The wind carries pollen away from flowers indiscriminately while animals do it more specifically; therefore, entomophilous flowers must be exquisitely designed to attract and reward their pollinator.
Flowering plants are called angiosperms and developed during the Cretaceous period, approximately 130 million years ago. Since then there has been a co-evolution between plant and pollinator: the scent, color, size, shape, time, and season in which the flower opens, attracts a type of animal that will ensure pollination between flowers of the same species. The length of the nectar duct and the mouthparts of the pollinator are also closely related. A bee will not be able to take advantage of - and therefore will not pollinate - a flower whose nectary has very long access; a butterfly will be more adapted to this flower.
The efficiency of this type of pollination must be far superior to anemophilous pollination, since entomophilous plants are the most diverse and abundant, with more than 200,000 species. Examples of the process of adaptation between flower and pollinator are the cases of vanilla and poinsettias. Both plants are native to the tropical zones of Mexico and each has a very particular history.
Vanilla and the bumblebee
The vanilla is a climbing orchid typical of humid tropical zones. Its bloom takes place once a year and lasts a few hours in the early morning. When the Spaniards arrived in Mexico, they knew the particular aroma and flavor that vanilla gave to the chocolate prepared by the Aztecs. They decided to take it to the Old World and promote it in the European diet. Their surprise came quickly when they observed that the vanilla plants were not able to bear fruit, that is to say, they did not produce the pod.

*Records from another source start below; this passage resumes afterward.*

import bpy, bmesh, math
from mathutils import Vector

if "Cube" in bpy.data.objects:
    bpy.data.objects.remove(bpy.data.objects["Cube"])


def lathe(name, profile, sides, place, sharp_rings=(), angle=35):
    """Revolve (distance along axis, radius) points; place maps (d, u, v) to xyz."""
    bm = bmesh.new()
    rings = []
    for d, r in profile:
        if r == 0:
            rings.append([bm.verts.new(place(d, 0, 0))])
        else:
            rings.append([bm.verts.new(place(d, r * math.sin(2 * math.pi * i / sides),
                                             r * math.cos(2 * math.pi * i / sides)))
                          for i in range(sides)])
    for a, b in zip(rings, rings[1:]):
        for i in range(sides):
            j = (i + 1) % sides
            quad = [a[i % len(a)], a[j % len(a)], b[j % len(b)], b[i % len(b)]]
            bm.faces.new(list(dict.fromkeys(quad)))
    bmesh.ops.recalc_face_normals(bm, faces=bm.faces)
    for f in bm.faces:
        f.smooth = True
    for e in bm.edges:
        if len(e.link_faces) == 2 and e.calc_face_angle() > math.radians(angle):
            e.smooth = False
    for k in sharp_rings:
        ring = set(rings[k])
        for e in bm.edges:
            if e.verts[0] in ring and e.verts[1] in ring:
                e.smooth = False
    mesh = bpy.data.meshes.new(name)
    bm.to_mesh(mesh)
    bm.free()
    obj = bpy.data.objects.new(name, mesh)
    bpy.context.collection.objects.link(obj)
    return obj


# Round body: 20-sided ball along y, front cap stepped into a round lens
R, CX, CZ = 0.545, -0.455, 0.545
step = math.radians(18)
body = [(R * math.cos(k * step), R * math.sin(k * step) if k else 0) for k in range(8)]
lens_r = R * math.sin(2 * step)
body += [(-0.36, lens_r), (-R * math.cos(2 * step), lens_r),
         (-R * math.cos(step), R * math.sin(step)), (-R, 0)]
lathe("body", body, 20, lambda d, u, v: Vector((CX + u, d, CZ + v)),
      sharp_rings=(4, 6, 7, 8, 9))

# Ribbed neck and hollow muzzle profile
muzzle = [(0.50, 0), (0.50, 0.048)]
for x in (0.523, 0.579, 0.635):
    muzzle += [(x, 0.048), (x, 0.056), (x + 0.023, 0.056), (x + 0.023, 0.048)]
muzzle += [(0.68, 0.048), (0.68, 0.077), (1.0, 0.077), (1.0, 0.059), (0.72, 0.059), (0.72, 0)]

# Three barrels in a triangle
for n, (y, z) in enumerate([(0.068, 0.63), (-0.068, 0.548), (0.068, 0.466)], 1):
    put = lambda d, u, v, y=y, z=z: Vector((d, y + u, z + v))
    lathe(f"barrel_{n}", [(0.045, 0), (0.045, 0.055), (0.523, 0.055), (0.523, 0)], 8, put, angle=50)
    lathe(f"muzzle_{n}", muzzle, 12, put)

After much effort, they realized that the problem was the lack of pollination and that this task was performed by a bumblebee of the genus Melipona, which only existed in Mesoamerica. The Spaniards looked for the bumblebee and took it to Europe. In spite of the good treatment given to it, the bumblebee never managed to acclimatize, that is, it did not like Europe. It took almost 200 years to devise a technique capable of artificially pollinating vanilla.

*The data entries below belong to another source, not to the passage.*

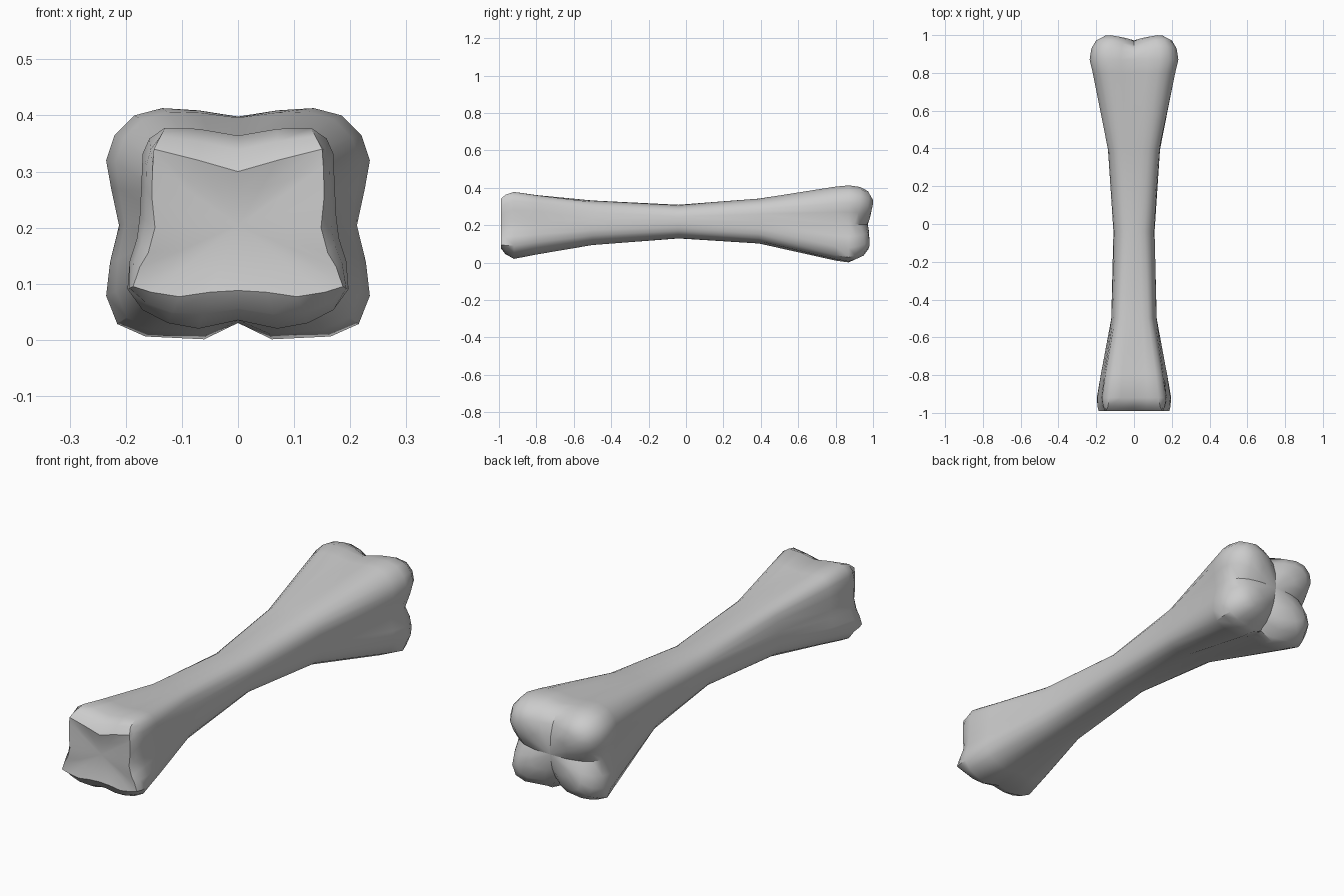
import bpy, bmesh, math
from mathutils import Vector

default = bpy.data.objects.get("Cube")
if default:
    bpy.data.objects.remove(default, do_unlink=True)

# Half cross-sections (x, z), running from the top centre to the bottom centre
KNUCKLE = [(0, .398), (.07, .409), (.135, .413), (.185, .4), (.22, .365), (.235, .32), (.226, .27),
           (.212, .205), (.228, .14), (.235, .08), (.215, .03), (.165, .008), (.06, .003), (0, .032)]
HEEL = [(0, .362), (.07, .374), (.13, .376), (.158, .357), (.17, .33), (.172, .28), (.175, .22),
        (.18, .18), (.193, .14), (.197, .09), (.17, .053), (.125, .03), (.07, .02), (0, .035)]
HEEL_FACE = [(0, .3), (.07, .32), (.15, .34), (.152, .31), (.153, .28), (.153, .25), (.148, .2),
             (.16, .155), (.175, .13), (.187, .095), (.155, .085), (.105, .077), (.05, .085), (0, .088)]


def ring(half):
    """Mirror a half section into a closed ring."""
    return half + [(-x, z) for x, z in half[-2:0:-1]]


def section(half, y, width, low, high, lobed):
    """Blend an ellipse with a lobed section, fitted to the given size."""
    wide = max(x for x, z in half)
    bottom, top = min(z for x, z in half), max(z for x, z in half)
    points = []
    for x, z in ring(half):
        u, v = x / wide, 2 * (z - bottom) / (top - bottom) - 1
        angle = math.atan2(v, u)
        u = u * lobed + math.cos(angle) * (1 - lobed)
        v = v * lobed + math.sin(angle) * (1 - lobed)
        points.append(Vector((u * width, y, (low + high) / 2 + v * (high - low) / 2)))
    return points


def knuckle_cap(scale, y, bump):
    """Shrunken ring whose four corners bulge backwards."""
    points = []
    for x, z in ring(KNUCKLE):
        u, v = x / .235, (z - .205) / .208
        lobe = abs(math.sin(2 * math.atan2(v, u)))
        depth = y + bump * lobe - .035 * max(0, -v) * scale
        points.append(Vector((x * scale, depth, .205 + (z - .205) * scale)))
    return points


# Rings from the front face to the back knuckles
face = [Vector((x, -.99, z)) for x, z in ring(HEEL_FACE)]
rim = section(HEEL, -.92, .197, .02, .378, 1)
rings = [
    [Vector((p.x * .6, -.98, .2 + (p.z - .2) * .6)) for p in face],
    face,
    [a.lerp(b, .6) + Vector((0, -.018, 0)) for a, b in zip(face, rim)],
    rim,
    section(HEEL, -.8, .18, .042, .364, .85),
    section(HEEL, -.5, .125, .09, .336, .4),
    section(KNUCKLE, -.04, .11, .128, .31, .1),
    section(KNUCKLE, .39, .143, .1, .346, .4),
    section(KNUCKLE, .8, .221, .01, .409, .9),
    section(KNUCKLE, .87, .235, .001, .413, 1),
    knuckle_cap(.96, .9, .035),
    knuckle_cap(.85, .93, .05),
    knuckle_cap(.67, .953, .047),
    knuckle_cap(.4, .968, .022),
]

# Loft the rings and close both ends
bm = bmesh.new()
loops = [[bm.verts.new(p) for p in points] for points in rings]
count = len(loops[0])
for a, b in zip(loops, loops[1:]):
    for i in range(count):
        j = (i + 1) % count
        bm.faces.new((a[i], a[j], b[j], b[i]))
for loop, y in ((loops[0], -.975), (loops[-1], .972)):
    tip = bm.verts.new((0, y, .205))
    for i in range(count):
        bm.faces.new((loop[i], loop[(i + 1) % count], tip))
bmesh.ops.recalc_face_normals(bm, faces=bm.faces)
mesh = bpy.data.meshes.new("bone")
bm.to_mesh(mesh)
bm.free()

bone = bpy.data.objects.new("bone", mesh)
bpy.context.collection.objects.link(bone)

# Single plain grey
grey = bpy.data.materials.new("bone_grey")
grey.use_nodes = True
colour = (.6, .6, .6, 1)
grey.diffuse_color = colour
grey.node_tree.nodes["Principled BSDF"].inputs["Base Color"].default_value = colour
mesh.materials.append(grey)

# Smooth shading with crisp edges at the front rim
bpy.ops.object.select_all(action="DESELECT")
bone.select_set(True)
bpy.context.view_layer.objects.active = bone
bpy.ops.object.shade_smooth_by_angle(angle=math.radians(40))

At the end of the 19th century, a slave from Reunion Island (formerly Bourbon Island) named Edmond Albius began to study the bumblebee's task and started to do it himself. In the end, hand pollination proved to be much more efficient than insect pollination. Since then, with anthropophilic pollination in which man is the pollinator, vanilla has spread throughout the world and is now consumed in dishes in the most exotic and remote places on the planet.
By Veronica Bunge